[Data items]
···
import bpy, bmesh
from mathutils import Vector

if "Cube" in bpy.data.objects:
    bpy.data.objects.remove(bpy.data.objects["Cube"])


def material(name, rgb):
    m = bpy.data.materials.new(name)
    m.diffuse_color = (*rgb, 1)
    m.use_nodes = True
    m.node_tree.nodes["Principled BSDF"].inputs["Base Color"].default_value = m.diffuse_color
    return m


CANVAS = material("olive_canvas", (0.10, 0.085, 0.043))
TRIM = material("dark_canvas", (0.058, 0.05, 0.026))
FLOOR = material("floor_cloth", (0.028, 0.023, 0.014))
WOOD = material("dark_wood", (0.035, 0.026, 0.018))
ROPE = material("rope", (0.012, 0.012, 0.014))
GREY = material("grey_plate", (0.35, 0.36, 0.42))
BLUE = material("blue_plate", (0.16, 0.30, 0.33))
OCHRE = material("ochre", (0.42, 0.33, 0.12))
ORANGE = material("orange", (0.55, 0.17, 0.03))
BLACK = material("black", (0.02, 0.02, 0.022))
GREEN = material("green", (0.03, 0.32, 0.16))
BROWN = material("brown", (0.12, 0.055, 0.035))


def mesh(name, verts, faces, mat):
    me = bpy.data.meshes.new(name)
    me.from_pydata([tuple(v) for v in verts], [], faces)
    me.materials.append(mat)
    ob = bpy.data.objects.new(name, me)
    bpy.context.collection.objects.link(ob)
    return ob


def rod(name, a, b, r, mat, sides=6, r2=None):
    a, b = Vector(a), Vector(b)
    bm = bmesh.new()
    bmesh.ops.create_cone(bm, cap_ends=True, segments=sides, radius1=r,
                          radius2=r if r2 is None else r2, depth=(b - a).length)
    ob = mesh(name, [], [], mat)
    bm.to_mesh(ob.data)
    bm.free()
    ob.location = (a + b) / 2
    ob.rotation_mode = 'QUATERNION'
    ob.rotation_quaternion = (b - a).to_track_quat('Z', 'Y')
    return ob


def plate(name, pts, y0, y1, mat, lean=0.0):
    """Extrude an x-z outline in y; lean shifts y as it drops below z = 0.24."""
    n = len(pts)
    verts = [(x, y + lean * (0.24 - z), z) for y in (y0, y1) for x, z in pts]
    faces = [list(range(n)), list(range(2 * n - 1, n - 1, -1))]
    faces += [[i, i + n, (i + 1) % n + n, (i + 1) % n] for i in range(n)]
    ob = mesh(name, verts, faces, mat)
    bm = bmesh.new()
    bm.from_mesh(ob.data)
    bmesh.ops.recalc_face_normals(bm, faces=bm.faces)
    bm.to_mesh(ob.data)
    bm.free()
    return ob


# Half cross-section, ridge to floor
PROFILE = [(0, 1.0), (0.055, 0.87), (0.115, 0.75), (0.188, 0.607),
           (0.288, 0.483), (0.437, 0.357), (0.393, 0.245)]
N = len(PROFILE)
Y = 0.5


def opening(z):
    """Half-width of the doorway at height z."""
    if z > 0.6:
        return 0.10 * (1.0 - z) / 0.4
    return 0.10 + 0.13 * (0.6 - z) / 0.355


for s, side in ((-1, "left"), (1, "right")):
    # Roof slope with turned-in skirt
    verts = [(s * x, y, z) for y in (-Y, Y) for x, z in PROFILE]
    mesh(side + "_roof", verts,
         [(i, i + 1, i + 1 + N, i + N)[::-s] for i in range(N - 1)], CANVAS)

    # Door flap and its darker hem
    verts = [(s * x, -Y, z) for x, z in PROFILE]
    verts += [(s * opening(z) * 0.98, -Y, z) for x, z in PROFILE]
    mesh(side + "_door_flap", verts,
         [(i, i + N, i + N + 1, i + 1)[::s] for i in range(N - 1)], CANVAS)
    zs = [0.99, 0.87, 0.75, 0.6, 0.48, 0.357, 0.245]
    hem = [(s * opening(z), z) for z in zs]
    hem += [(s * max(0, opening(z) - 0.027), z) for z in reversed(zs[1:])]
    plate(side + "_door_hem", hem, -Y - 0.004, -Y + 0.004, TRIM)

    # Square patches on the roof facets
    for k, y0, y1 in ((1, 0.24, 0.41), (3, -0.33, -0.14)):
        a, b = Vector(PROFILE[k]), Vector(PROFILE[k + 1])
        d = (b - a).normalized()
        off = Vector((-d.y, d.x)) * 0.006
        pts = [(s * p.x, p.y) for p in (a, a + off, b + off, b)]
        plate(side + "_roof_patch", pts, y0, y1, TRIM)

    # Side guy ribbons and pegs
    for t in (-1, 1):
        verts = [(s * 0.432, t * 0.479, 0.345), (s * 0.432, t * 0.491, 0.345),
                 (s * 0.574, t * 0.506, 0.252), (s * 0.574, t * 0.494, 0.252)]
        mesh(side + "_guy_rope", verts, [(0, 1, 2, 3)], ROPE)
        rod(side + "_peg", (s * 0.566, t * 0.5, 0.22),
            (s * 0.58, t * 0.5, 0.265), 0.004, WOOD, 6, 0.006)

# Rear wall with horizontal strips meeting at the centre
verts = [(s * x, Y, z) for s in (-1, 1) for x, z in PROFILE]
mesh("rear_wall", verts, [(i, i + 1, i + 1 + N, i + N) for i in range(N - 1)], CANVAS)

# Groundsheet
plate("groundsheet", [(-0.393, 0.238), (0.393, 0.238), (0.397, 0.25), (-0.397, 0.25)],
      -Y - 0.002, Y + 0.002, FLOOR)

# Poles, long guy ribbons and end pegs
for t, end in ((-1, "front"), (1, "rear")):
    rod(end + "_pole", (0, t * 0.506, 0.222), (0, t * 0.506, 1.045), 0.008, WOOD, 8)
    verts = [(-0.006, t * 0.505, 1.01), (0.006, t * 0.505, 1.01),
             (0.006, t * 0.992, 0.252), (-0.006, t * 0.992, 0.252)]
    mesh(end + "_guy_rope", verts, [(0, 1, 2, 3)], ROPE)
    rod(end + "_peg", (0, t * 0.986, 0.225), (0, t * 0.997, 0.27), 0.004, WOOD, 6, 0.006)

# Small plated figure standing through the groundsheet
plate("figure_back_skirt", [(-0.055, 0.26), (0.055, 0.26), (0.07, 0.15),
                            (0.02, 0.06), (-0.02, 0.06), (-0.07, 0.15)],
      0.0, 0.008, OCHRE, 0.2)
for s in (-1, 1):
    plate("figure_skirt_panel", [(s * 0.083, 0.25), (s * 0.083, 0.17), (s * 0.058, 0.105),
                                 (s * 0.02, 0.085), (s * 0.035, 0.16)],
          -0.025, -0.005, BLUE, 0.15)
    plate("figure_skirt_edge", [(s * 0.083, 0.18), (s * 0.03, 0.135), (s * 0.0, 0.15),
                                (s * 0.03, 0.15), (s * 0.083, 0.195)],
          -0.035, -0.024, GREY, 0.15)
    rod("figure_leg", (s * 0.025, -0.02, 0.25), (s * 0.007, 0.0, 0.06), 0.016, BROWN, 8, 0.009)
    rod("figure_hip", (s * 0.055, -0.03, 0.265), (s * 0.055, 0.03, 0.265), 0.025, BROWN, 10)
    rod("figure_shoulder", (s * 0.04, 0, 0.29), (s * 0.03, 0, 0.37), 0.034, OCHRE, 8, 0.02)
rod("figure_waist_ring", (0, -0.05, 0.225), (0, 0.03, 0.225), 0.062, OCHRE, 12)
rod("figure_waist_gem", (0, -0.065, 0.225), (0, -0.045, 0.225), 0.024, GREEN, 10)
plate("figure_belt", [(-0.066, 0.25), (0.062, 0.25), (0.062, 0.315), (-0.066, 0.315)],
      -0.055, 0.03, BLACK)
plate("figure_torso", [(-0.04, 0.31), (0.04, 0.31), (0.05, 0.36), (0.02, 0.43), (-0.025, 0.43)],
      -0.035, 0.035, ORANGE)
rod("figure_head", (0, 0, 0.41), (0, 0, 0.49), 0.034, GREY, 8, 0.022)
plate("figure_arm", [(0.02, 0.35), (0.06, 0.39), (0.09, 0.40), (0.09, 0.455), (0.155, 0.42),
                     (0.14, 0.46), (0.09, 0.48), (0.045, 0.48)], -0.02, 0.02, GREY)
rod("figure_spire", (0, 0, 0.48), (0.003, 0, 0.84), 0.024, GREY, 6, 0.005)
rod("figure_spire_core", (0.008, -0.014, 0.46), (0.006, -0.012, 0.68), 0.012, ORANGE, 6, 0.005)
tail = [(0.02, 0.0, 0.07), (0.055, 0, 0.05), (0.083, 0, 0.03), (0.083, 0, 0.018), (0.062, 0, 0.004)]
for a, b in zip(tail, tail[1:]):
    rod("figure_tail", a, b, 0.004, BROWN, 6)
···
Work required:
Restate, word for word and with nothing added, the lines from the beginning of the records above through the line that contains "m.use_nodes = True".

Response to this exercise:
import bpy, bmesh
from mathutils import Vector

if "Cube" in bpy.data.objects:
    bpy.data.objects.remove(bpy.data.objects["Cube"])


def material(name, rgb):
    m = bpy.data.materials.new(name)
    m.diffuse_color = (*rgb, 1)
    m.use_nodes = True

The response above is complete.